Wedge resection maintains the original labial edges by cutting wedge-shaped slivers of skin out of the center of the labia minora, bringing the remaining skin together with dissolvable sutures.
Procedures to address the labia majora typically go one of two ways:
- cutting out tissue or using liposuction on labia that are longer or fuller than desired
- injecting fat or other filler material to plump labia that aren’t as full as desired
It’s usually an outpatient procedure, meaning you get to recuperate at home. But that doesn’t mean the procedure isn’t a big one.
In fact, Dr. Furnas says the labia will be pretty sore and swollen after. Dr. Din advises folks to take at least 3 to 7 days off work.
Most doctors will prescribe antibiotics to reduce the risk of infection and anti-inflammatories to reduce pain.

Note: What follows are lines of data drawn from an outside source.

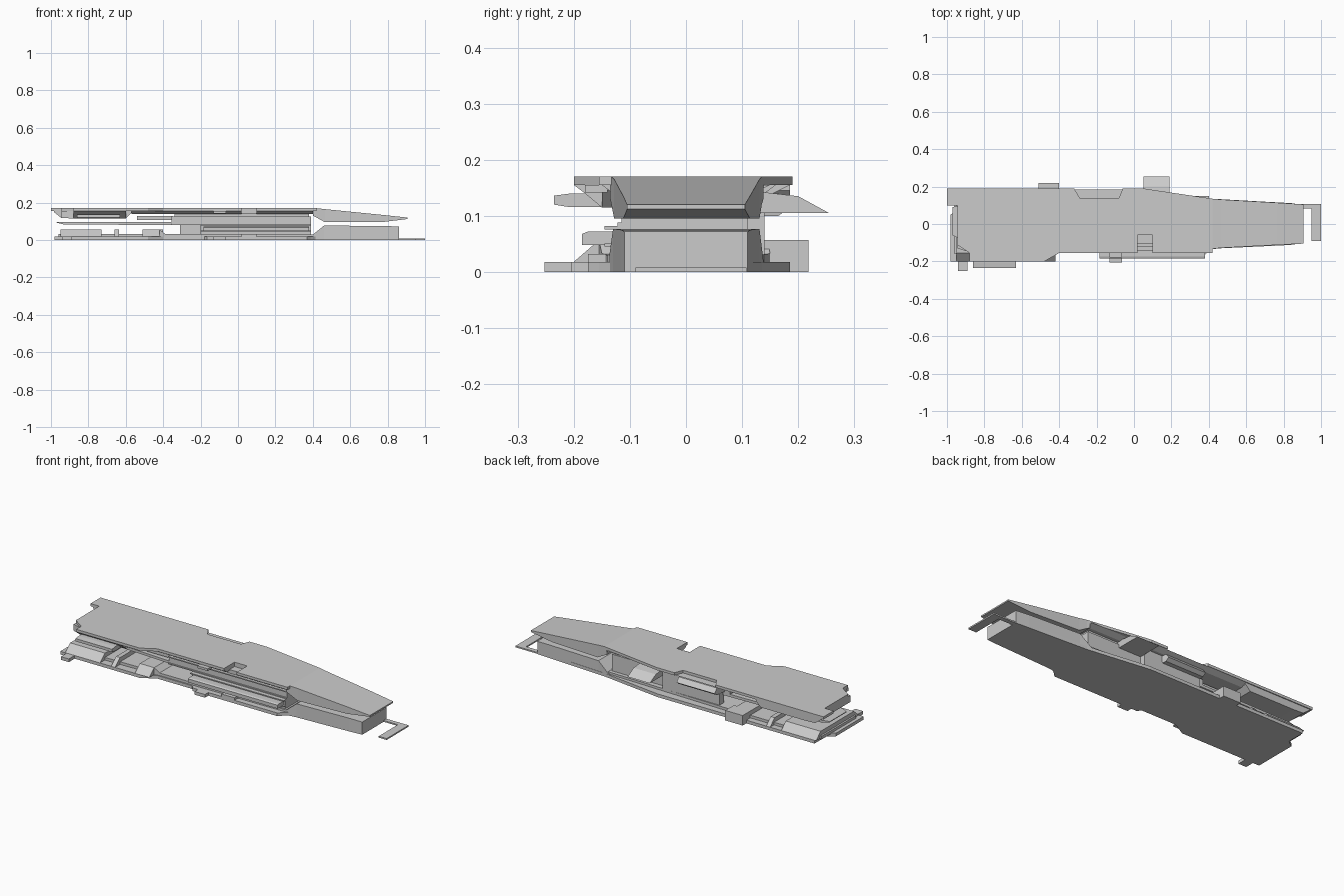
import bpy, bmesh


def mesh_object(name, rings):
    """Skin a list of matching point rings and cap both ends."""
    bm = bmesh.new()
    vs = [[bm.verts.new(p) for p in r] for r in rings]
    n = len(rings[0])
    for a, b in zip(vs, vs[1:]):
        for i in range(n):
            bm.faces.new((a[i], a[(i + 1) % n], b[(i + 1) % n], b[i]))
    bm.faces.new(vs[0])
    bm.faces.new(vs[-1])
    bmesh.ops.recalc_face_normals(bm, faces=bm.faces)
    me = bpy.data.meshes.new(name)
    bm.to_mesh(me)
    bm.free()
    ob = bpy.data.objects.new(name, me)
    bpy.context.collection.objects.link(ob)
    return ob


def plan(name, pts, z0, z1):
    return mesh_object(name, [[(x, y, z) for x, y in pts] for z in (z0, z1)])


def section(name, pts, x0, x1):
    return mesh_object(name, [[(x, y, z) for y, z in pts] for x in (x0, x1)])


def loft(name, secs):
    """Rectangular sections along x: (x, y0, y1, z0, z1)."""
    return mesh_object(name, [[(x, a, c), (x, b, c), (x, b, d), (x, a, d)]
                              for x, a, b, c, d in secs])


def box(name, x0, x1, y0, y1, z0, z1):
    return loft(name, [(x0, y0, y1, z0, z1), (x1, y0, y1, z0, z1)])


# Upper deck: notched plate
plan("upper_deck", [(-1, .19), (-.32, .19), (-.29, .14), (-.08, .14), (-.06, .19),
                    (.05, .19), (.42, .135), (.42, -.155), (.10, -.155), (.10, -.06),
                    (.02, -.06), (.02, -.155), (-.40, -.155), (-.48, -.20),
                    (-.88, -.20), (-.88, -.155), (-.945, -.11), (-.945, .10), (-1, .10)],
     .155, .17)
# Tapered underside of the upper deck
for nm, x0, x1, ya, yb in (("aft", -.57, .02, -.15, .185), ("fore", .10, .40, -.15, .15)):
    section("upper_underside_" + nm, [(ya, .155), (yb, .155), (yb - .03, .14), (ya + .02, .14)],
            x0, x1)
section("notch_floor", [(-.06, .155), (.16, .155), (.14, .14), (-.06, .14)], .02, .10)
# Stern underside of the upper deck
loft("upper_stern", [(-.985, .10, .185, .15, .155), (-.945, .10, .185, .118, .155)])
loft("upper_stern_body", [(-.945, -.13, .185, .118, .155), (-.88, -.15, .185, .115, .155),
                          (-.60, -.15, .185, .115, .155), (-.57, -.15, .185, .145, .155)])
section("upper_stern_sill", [(-.20, .155), (-.15, .155), (-.15, .115), (-.18, .14)],
        -.88, -.60)
section("stern_side_pod", [(-.14, .14), (-.205, .14), (-.235, .136), (-.235, .12),
                           (-.21, .116), (-.14, .116)], -.86, -.63)

# Upper prow wedge
loft("upper_prow", [(.40, -.135, .138, .13, .17), (.42, -.133, .135, .12, .17),
                    (.465, -.128, .131, .095, .165), (.765, -.112, .114, .095, .135),
                    (.905, -.105, .105, .112, .12)])

# Central core and recessed side walls
box("core_upper", -.355, .39, -.115, .11, .08, .125)
box("core_neck", -.34, .38, -.105, .10, .12, .145)
box("core_lower", -.20, .39, -.13, .11, .02, .082)
section("side_sponson", [(-.12, .072), (-.175, .072), (-.185, .068), (-.185, .048),
                         (-.12, .048)], -.185, .38)
for z in (.045, .076):
    box("lower_rail", -.20, .39, -.145, -.12, z, z + .006)
for z in (.082, .12):
    box("upper_rail", -.355, .39, -.122, -.11, z, z + .006)
box("far_wall", -.31, .05, .10, .14, .015, .145)
box("core_front_arm", -.54, -.35, -.10, .08, .107, .127)

# Middle tray running aft
loft("middle_tray", [(-.97, -.06, .09, .093, .097), (-.93, -.08, .10, .083, .097),
                     (-.35, -.11, .11, .08, .095)])

# Lower deck plate
plan("lower_deck", [(-.98, -.06), (-.98, -.20), (-.48, -.20), (-.40, -.155), (-.18, -.155),
                    (-.165, -.175), (.37, -.175), (.39, -.155), (.42, -.13),
                    (.86, -.11), (.86, .11), (.42, .135), (.05, .185), (-.94, .185),
                    (-.94, .08), (-.98, .05)], 0, .018)
loft("lower_floor", [(-.96, -.16, .15, .015, .033), (-.40, -.15, .15, .015, .033),
                     (.40, -.14, .13, .015, .03)])

# Cross ribs with sloped ends
for x0, x1 in ((-.95, -.88), (-.88, -.73), (-.66, -.635), (-.51, -.42)):
    section("cross_rib", [(-.20, .018), (-.155, .057), (.145, .057), (.185, .018)], x0, x1)
loft("rib_ramp", [(-.42, -.155, .145, .018, .057), (-.39, -.15, .15, .018, .033)])
box("far_side_block", -.51, -.40, .14, .218, 0, .057)
box("stern_foot", -.94, -.89, -.252, -.19, 0, .018)
box("near_side_block", -.13, -.065, -.205, -.14, 0, .018)
box("notch_foot", .02, .10, -.175, -.12, .015, .032)
box("upper_side_block", -.13, -.065, -.18, -.14, .142, .155)

# Lower prow block
loft("lower_prow", [(.39, -.138, .138, 0, .02), (.46, -.13, .131, 0, .077),
                    (.78, -.115, .115, 0, .075), (.86, -.11, .11, 0, .072)])
# Hooked bow plate
plan("bow_hook", [(.85, .108), (1, .108), (1, -.09), (.95, -.09), (.95, .083), (.85, .083)],
     0, .008)

# Far side fin and fairing
section("far_fin", [(.10, .142), (.14, .142), (.20, .135), (.255, .105), (.10, .105)],
        .05, .19)
mesh_object("far_fairing", [[(-.32, .10, z), (-.31, y, z), (-.07, y, z), (-.06, .10, z)]
                            for y, z in ((.165, .10), (.185, .115), (.165, .14))])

In the case that anti-inflammatory meds aren’t prescribed, OTC anti-inflammatories are recommended.
People recovering from the procedure are usually advised to:
- Wear loose clothing to avoid friction and excessive pain.
- Take salt or sitz baths to relieve soreness.
- Avoid exercise and rigorous activities.
- Abstain from tampon use and sex for at least 4 to 6 weeks.
The ASPS notes that you can also reduce pain and swelling by laying with your bottom elevated to reduce swelling. You can also place an ice pack over your underwear “20 minutes on, 20 minutes off” increments.
While most swelling will be gone after 6 weeks, residual swelling may take 6 months to disappear, according to the ASPS.
Yep. Usually you’ll have 1 or 2 follow-ups so your doctor can make sure the area is healing well.
Dr. Din says anyone considering a labiaplasty needs to know there are other options for either altering the length of their labia, or how they feel about the length. A few options below:
Spend time looking at other folks’ vulvas. Watching indie, queer, and alternative porn, which are known for featuring more body (and vulva) types, may help you realize how normal your vulva really is, she says.
Let your pubes grow out. The rise in the number of folks seeking labiaplasties coincides with number of folks getting Brazilian wax and ‘all bare down there’ look. When you remove the hair you become more aware of the appearance of what’s usually hidden by hair. Trying out a new hairstyle may help you feel more confident about your vulva.
Get an O-shot. An O-shot involves taking blood from other parts of your bod and injecting it into the clitoris. For folks who are interested in getting a labiaplasty because the labia is interfering with sexual arousal, Dr. Din says this is a great alternative. Bonus: Recovery is only a day or two compared to 4 to 6 weeks.
Talk to a therapist. It’s not uncommon for vulva owners who dislike their labia to dislike (or even hate) other parts of their body as well. If this sounds like you, working with a therapist who specializes in body dysmorphia may be helpful.
Stop sleeping with anyone contributing to labia shame. “There are ignorant, obnoxious people out there who don’t have vulvas, who make their partners feel embarrassed about the look of their vulvas,” says Dr. Jill McDevitt, CalExotics‘ resident sexologist. “If you have a partner making you feel that way, don’t f*ck them.”
Join a “Love Your Vulva” Challenge. Yes, this is an actual 10-day course, offered by Dr. McDevitt, designed to help people experience genital joy.
Are your labia interfering with the quality of your life? Talk to a healthcare provider about whether they think you’re a good candidate for a labiaplasty.
But if you’re interested in a labiaplasty because you think your labia don’t look like how they’re “supposed” to look, know that it’s exceedingly unlikely (!) that your labia are abnormal.
Gabrielle Kassel (she/her) is a queer sex educator and wellness journalist who is committed to helping people feel the best they can in their bodies. In addition to Healthline, her work has appeared in publications such as Shape, Cosmopolitan, Well+Good, Health, Self, Women’s Health, Greatist, and more! In her free time, Gabrielle can be found coaching CrossFit, reviewing pleasure products, hiking with her border collie, or recording episodes of the podcast she co-hosts called Bad In Bed. Follow her on Instagram @Gabriellekassel.